Iryna Solonenko, Researcher, European University Viadrina, Frankfurt/Oder 

The key question is whether Ukrainians themselves can overcome the chief impediment to reform – the capture of the state by a narrow class of wealthy business people and their associates.

Young Ukrainians throw snowballs at each other near the Motherland Monument at the Great Patriotic War Memorial Complex in Kyiv, Ukraine on 17 January 2016. Photo: Vladimir Shtanko/Anadolu Agency/Getty Images.Young Ukrainians throw snowballs at each other near the Motherland Monument at the Great Patriotic War Memorial Complex in Kyiv, Ukraine on 17 January 2016. Photo: Getty Images.

Summary

  • Ukrainians showed impressive resilience in 2014 in the face of revolution and Russian aggression that led to war.

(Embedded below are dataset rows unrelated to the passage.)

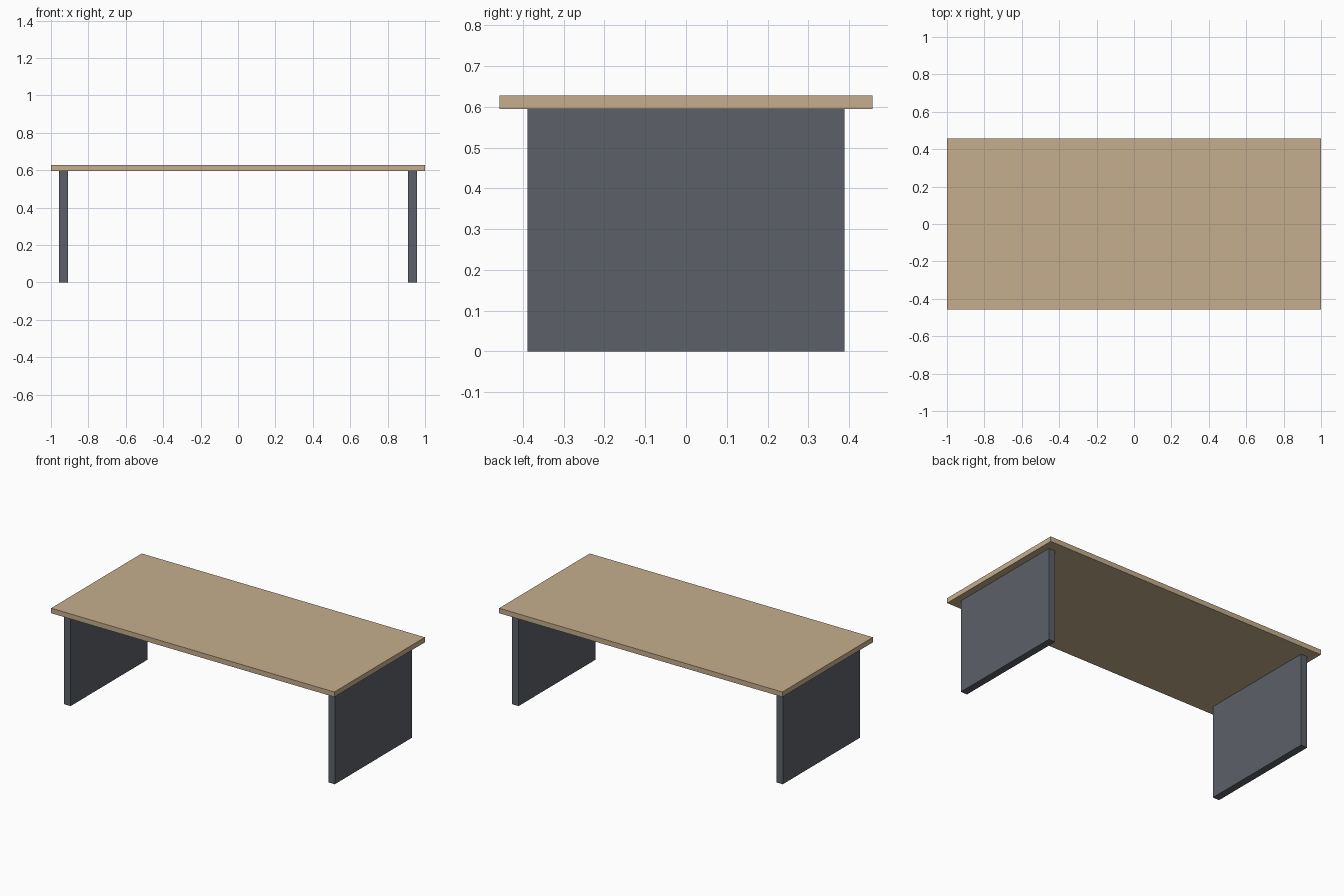
import bpy

if "Cube" in bpy.data.objects:
    bpy.data.objects.remove(bpy.data.objects["Cube"])


def material(name, rgb):
    mat = bpy.data.materials.new(name)
    mat.diffuse_color = (*rgb, 1.0)
    mat.use_nodes = True
    mat.node_tree.nodes["Principled BSDF"].inputs["Base Color"].default_value = mat.diffuse_color
    return mat


def box(name, low, high, mat):
    """Add a box spanning two opposite corners."""
    centre = [(a + b) / 2 for a, b in zip(low, high)]
    size = [b - a for a, b in zip(low, high)]
    bpy.ops.mesh.primitive_cube_add(size=1, location=centre)
    obj = bpy.context.object
    obj.name = name
    obj.scale = size
    bpy.ops.object.transform_apply(location=False, rotation=False, scale=True)
    obj.data.materials.append(mat)
    return obj


wood = material("light wood", (0.56, 0.42, 0.27))
grey = material("slate grey", (0.107, 0.120, 0.140))

TOP_Z, UNDER_Z = 0.627, 0.595

# Table top
box("table_top", (-1, -0.457, UNDER_Z), (1, 0.457, TOP_Z), wood)

# Solid panel legs at both ends
for side, x in (("left", -0.933), ("right", 0.933)):
    box(side + "_leg_panel", (x - 0.023, -0.389, 0), (x + 0.023, 0.389, UNDER_Z), grey)
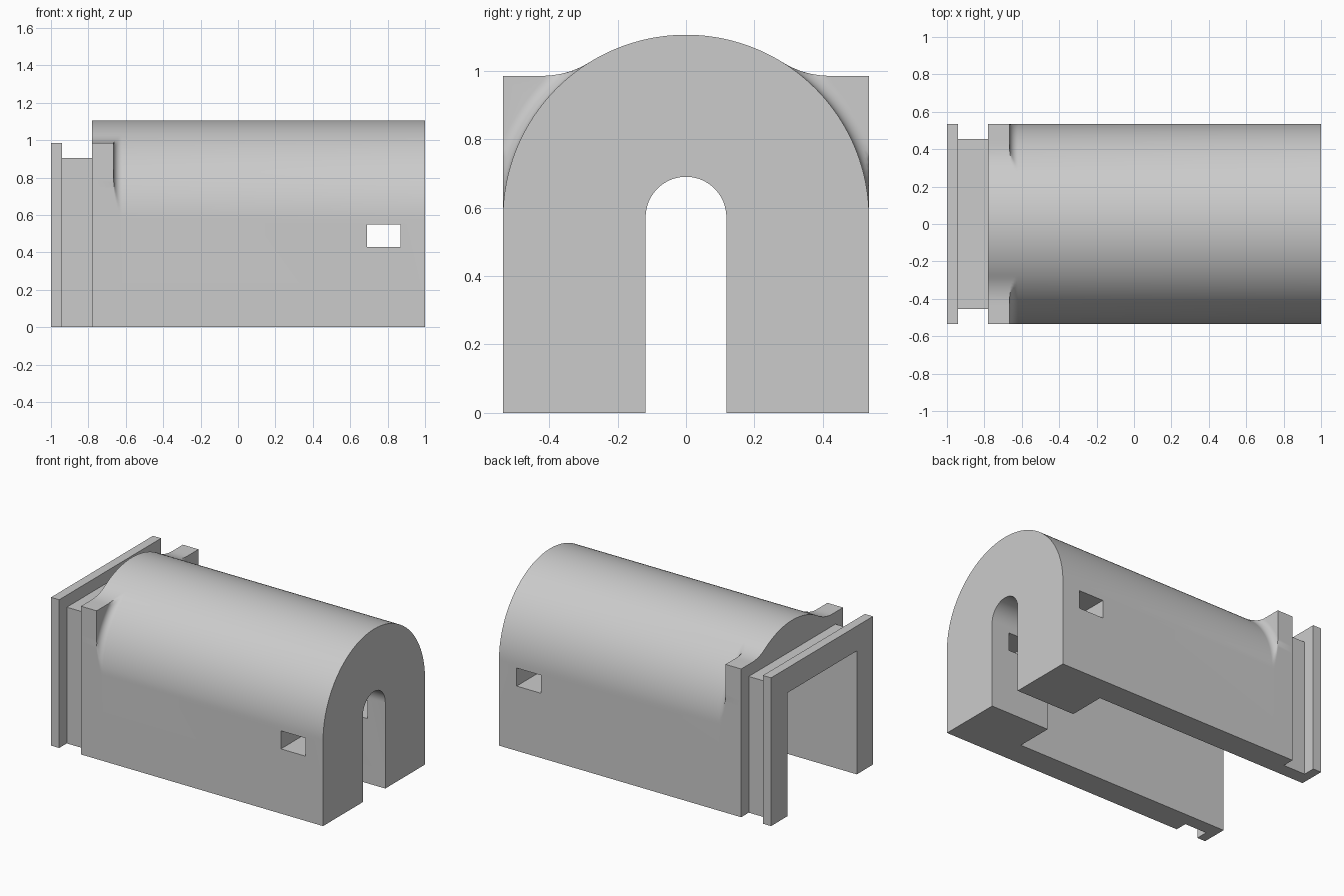
import bpy, bmesh, math
from math import pi, sin, cos, sqrt, atan2

if "Cube" in bpy.data.objects:
    bpy.data.objects.remove(bpy.data.objects["Cube"])

HALF, SPRING, R = 0.535, 0.57, 0.535      # half width, springing height, vault radius
SHOULDER = 0.985 - SPRING                 # collar shoulder above springing
COVE_Y, COVE_R = 0.42, 0.26               # sweep blending shoulder into vault
FILLET = 0.045                            # fillet between collar and vault

grey = bpy.data.materials.new("light grey")
grey.diffuse_color = (0.6, 0.6, 0.6, 1)
grey.use_nodes = True
grey.node_tree.nodes["Principled BSDF"].inputs["Base Color"].default_value = grey.diffuse_color


def new_object(name, bm):
    bmesh.ops.recalc_face_normals(bm, faces=bm.faces)
    mesh = bpy.data.meshes.new(name)
    bm.to_mesh(mesh)
    bm.free()
    mesh.materials.append(grey)
    obj = bpy.data.objects.new(name, mesh)
    bpy.context.collection.objects.link(obj)
    return obj


def loft(name, sections):
    """Closed solid through a list of (x, [(y, z), ...]) sections."""
    bm = bmesh.new()
    rings = [[bm.verts.new((x, y, z)) for y, z in pts] for x, pts in sections]
    n = len(rings[0])
    for a, b in zip(rings, rings[1:]):
        for i in range(n):
            j = (i + 1) % n
            bm.faces.new((a[i], a[j], b[j], b[i]))
    bm.faces.new(rings[0])
    bm.faces.new(rings[-1])
    bmesh.ops.remove_doubles(bm, verts=bm.verts, dist=1e-5)
    return new_object(name, bm)


def box(name, x0, x1, half_y, z0, z1):
    pts = [(half_y, z0), (half_y, z1), (-half_y, z1), (-half_y, z0)]
    return loft(name, [(x0, pts), (x1, pts)])


def collar_radius(t):
    """Polar radius of the square-shouldered collar about the vault axis."""
    c, s = abs(cos(t)), sin(t)
    if s * HALF <= c * SHOULDER + 1e-9:
        return HALF / c
    if SHOULDER / s * c >= COVE_Y:
        return SHOULDER / s
    cy, cz = COVE_Y, SHOULDER + COVE_R
    if atan2(s, c) > atan2(cz, cy):
        return R
    p = cy * c + cz * s
    return p - sqrt(max(0, p * p - (cy * cy + cz * cz - COVE_R ** 2)))


# Angles with a sample exactly on the shoulder corner
corner = atan2(SHOULDER, HALF)
half = [corner * i / 20 for i in range(20)]
half += [corner + (pi / 2 - corner) * i / 28 for i in range(29)]
angles = half + [pi - t for t in reversed(half[:-1])]


def section(extra):
    """Vault outline grown by extra, never larger than the collar."""
    pts = [(HALF, 0)]
    for t in angles:
        r = min(collar_radius(t), R + extra)
        pts.append((r * cos(t), SPRING + r * sin(t)))
    return pts + [(-HALF, 0)]


# Vaulted body with collar and fillet
sections = [(-0.78, section(1)), (-0.665, section(1))]
for i in range(9):
    a = pi / 2 * i / 8
    sections.append((-0.665 + FILLET * (1 - cos(a)), section(FILLET * (1 - sin(a)))))
sections.append((1.0, section(0)))
body = loft("vaulted_body", sections)

# End flange and recessed neck
neck = box("neck", -0.97, -0.72, 0.455, 0, 0.905)
flange = box("end_flange", -1.0, -0.94, HALF, 0, 0.985)

# Cutters: inner chamber, arched slot, side windows
chamber = box("chamber_cutter", -1.1, 0.57, 0.365, -0.1, 0.82)
arch = [(0.118, -0.1)]
arch += [(0.118 * cos(pi * i / 32), 0.572 + 0.118 * sin(pi * i / 32)) for i in range(33)]
arch += [(-0.118, -0.1)]
slot = loft("slot_cutter", [(0.5, arch), (1.1, arch)])
window = box("window_cutter", 0.69, 0.87, 0.7, 0.43, 0.55)

for tool, op in ((neck, 'UNION'), (flange, 'UNION'), (chamber, 'DIFFERENCE'),
                 (slot, 'DIFFERENCE'), (window, 'DIFFERENCE')):
    mod = body.modifiers.new(tool.name, 'BOOLEAN')
    mod.operation = op
    mod.solver = 'EXACT'
    mod.object = tool

bpy.context.view_layer.objects.active = body
body.select_set(True)
for mod in list(body.modifiers):
    bpy.ops.object.modifier_apply(modifier=mod.name)
for tool in (neck, flange, chamber, slot, window):
    bpy.data.objects.remove(tool)
bpy.ops.object.shade_smooth_by_angle(angle=math.radians(30))
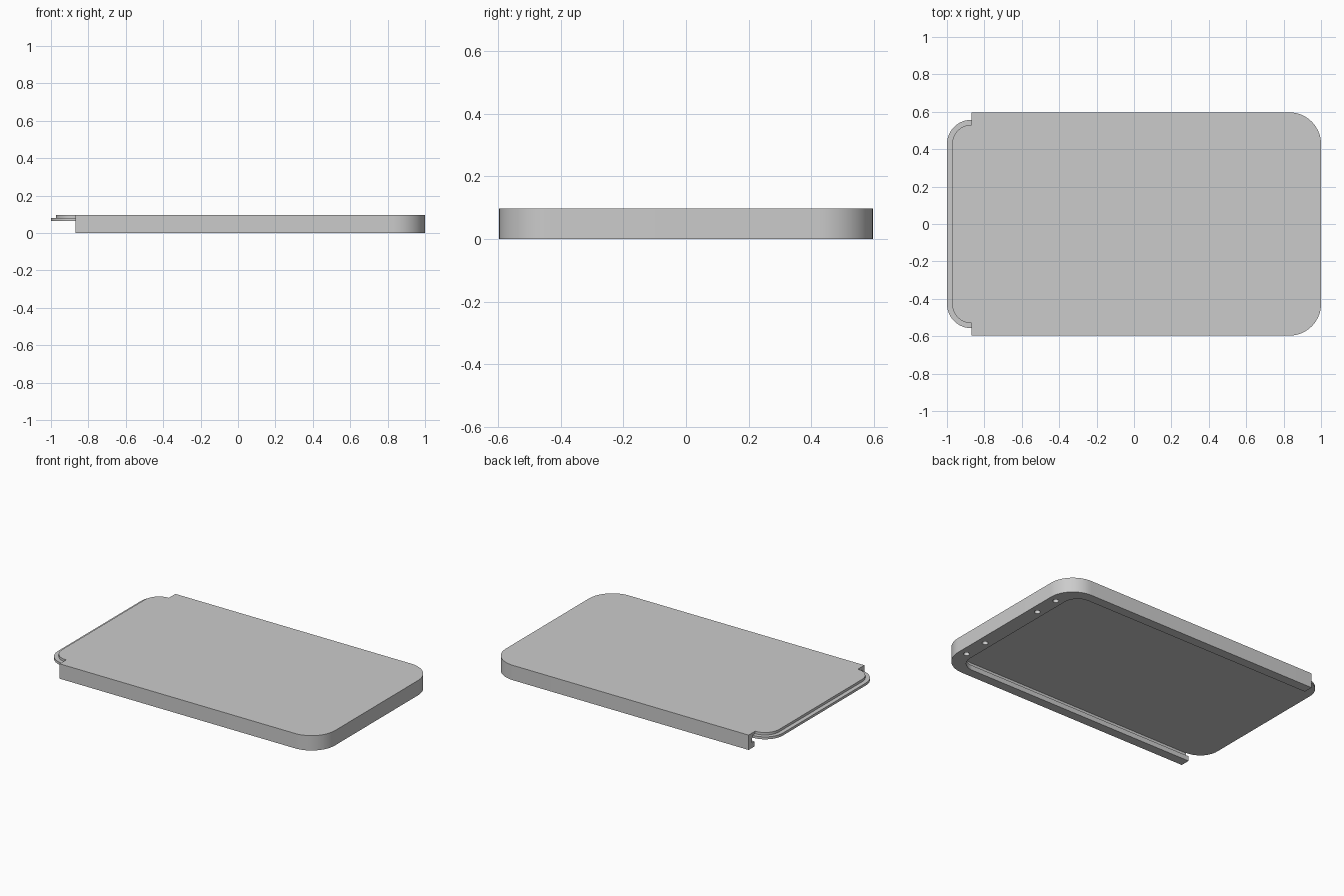
import bpy, bmesh, math

cube = bpy.data.objects.get("Cube")
if cube:
    bpy.data.objects.remove(cube, do_unlink=True)

grey = bpy.data.materials.new("light_grey")
grey.use_nodes = True
grey.diffuse_color = (0.6, 0.6, 0.6, 1)
grey.node_tree.nodes["Principled BSDF"].inputs["Base Color"].default_value = (0.6, 0.6, 0.6, 1)

TOP, STEP, UNDER, LIP = 0.097, 0.081, 0.065, 0.032
CUT_X = -0.87


def slab(name, square_x, round_x, half, radius, z0, z1):
    """Extruded plate, square at one end and with rounded corners at the other."""
    side = 1 if round_x > square_x else -1
    pts = [(square_x, -half)]
    for start, cy in ((-90, -half + radius), (0, half - radius)):
        for i in range(17):
            a = math.radians(start + 90 * i / 16)
            pts.append((round_x + side * radius * (math.cos(a) - 1),
                        cy + radius * math.sin(a)))
    pts.append((square_x, half))
    bm = bmesh.new()
    face = bm.faces.new([bm.verts.new((x, y, z0)) for x, y in pts])
    ext = bmesh.ops.extrude_face_region(bm, geom=[face])
    bmesh.ops.translate(bm, vec=(0, 0, z1 - z0),
                        verts=[v for v in ext["geom"] if isinstance(v, bmesh.types.BMVert)])
    bmesh.ops.recalc_face_normals(bm, faces=bm.faces)
    mesh = bpy.data.meshes.new(name)
    bm.to_mesh(mesh)
    bm.free()
    mesh.materials.append(grey)
    obj = bpy.data.objects.new(name, mesh)
    bpy.context.collection.objects.link(obj)
    return obj


def combine(target, other, operation):
    """Apply a boolean and discard the helper."""
    mod = target.modifiers.new("cut", "BOOLEAN")
    mod.operation, mod.solver, mod.object = operation, "EXACT", other
    bpy.context.view_layer.objects.active = target
    bpy.ops.object.modifier_apply(modifier=mod.name)
    bpy.data.objects.remove(other, do_unlink=True)


# Main cover with a hollow underside, open at the tongue end
cover = slab("sliding_cover", CUT_X, 1.0, 0.597, 0.17, 0, TOP)
combine(cover, slab("lip_opening", -1.1, 0.9, 0.535, 0.1, -0.1, UNDER), "DIFFERENCE")
combine(cover, slab("rail_groove", -1.1, 0.925, 0.56, 0.125, LIP, UNDER), "DIFFERENCE")

# Stepped tongue at the open end
combine(cover, slab("tongue", -0.8, -1.0, 0.557, 0.13, UNDER, STEP), "UNION")
combine(cover, slab("tongue_step", -0.8, -0.972, 0.53, 0.102, 0.07, TOP), "UNION")

# Four small holes under the closed end
for y in (-0.41, -0.24, 0.24, 0.41):
    bpy.ops.mesh.primitive_cylinder_add(vertices=24, radius=0.018, depth=0.1,
                                        location=(0.948, y, 0))
    combine(cover, bpy.context.object, "DIFFERENCE")

bpy.ops.object.select_all(action="DESELECT")
cover.select_set(True)
bpy.context.view_layer.objects.active = cover
bpy.ops.object.shade_smooth_by_angle(angle=math.radians(30))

With strong Western support, the new government was able to stabilize Ukraine’s perilous financial situation and start a reform effort designed to shift the country onto a European path of development. Inevitably, it did not take long for the revolutionary zeal of the ‘Maidan’ to collide with Ukraine’s deeply embedded problems of governance. These slowed the momentum of reforms in 2015, leading to the breakdown of the ruling coalition in early 2016.
  • It is easy to characterize Ukraine’s latest attempt to reform as a repeat of the unrealized potential of the 2004 Orange Revolution. This view is premature and disregards the fact that Ukraine has changed significantly since then. The country today has a much stronger sense of independent identity, symbolized by its rapidly developing civil society. The external environment is also markedly different. Moscow’s break with Europe and its efforts to compel Ukraine to be part of a Russian sphere of influence have finally forced Ukrainian elites to make a choice between modernization on a Russian or a European model. Fearful of the danger of Ukraine’s destabilization, Western countries are also showing an unprecedented level of support for its reform efforts.
  • These external factors will not alone determine whether Ukraine’s reforms will reach a critical mass. The key question is whether Ukrainians themselves can find the will and the means to overcome the chief impediment to reform – the capture of the state by a narrow class of wealthy business people and their associates.
  • Ukraine’s weak institutions and its experience of 25 years of misrule since independence place an extraordinary burden on reformist forces. The pressures driving reform at present marginally outweigh those impeding them. However, the struggle of the ‘new’ against the ‘old’ is playing itself out slowly and painfully, making it impossible to judge definitively at this point whether Ukraine’s reforms are destined to succeed or fail.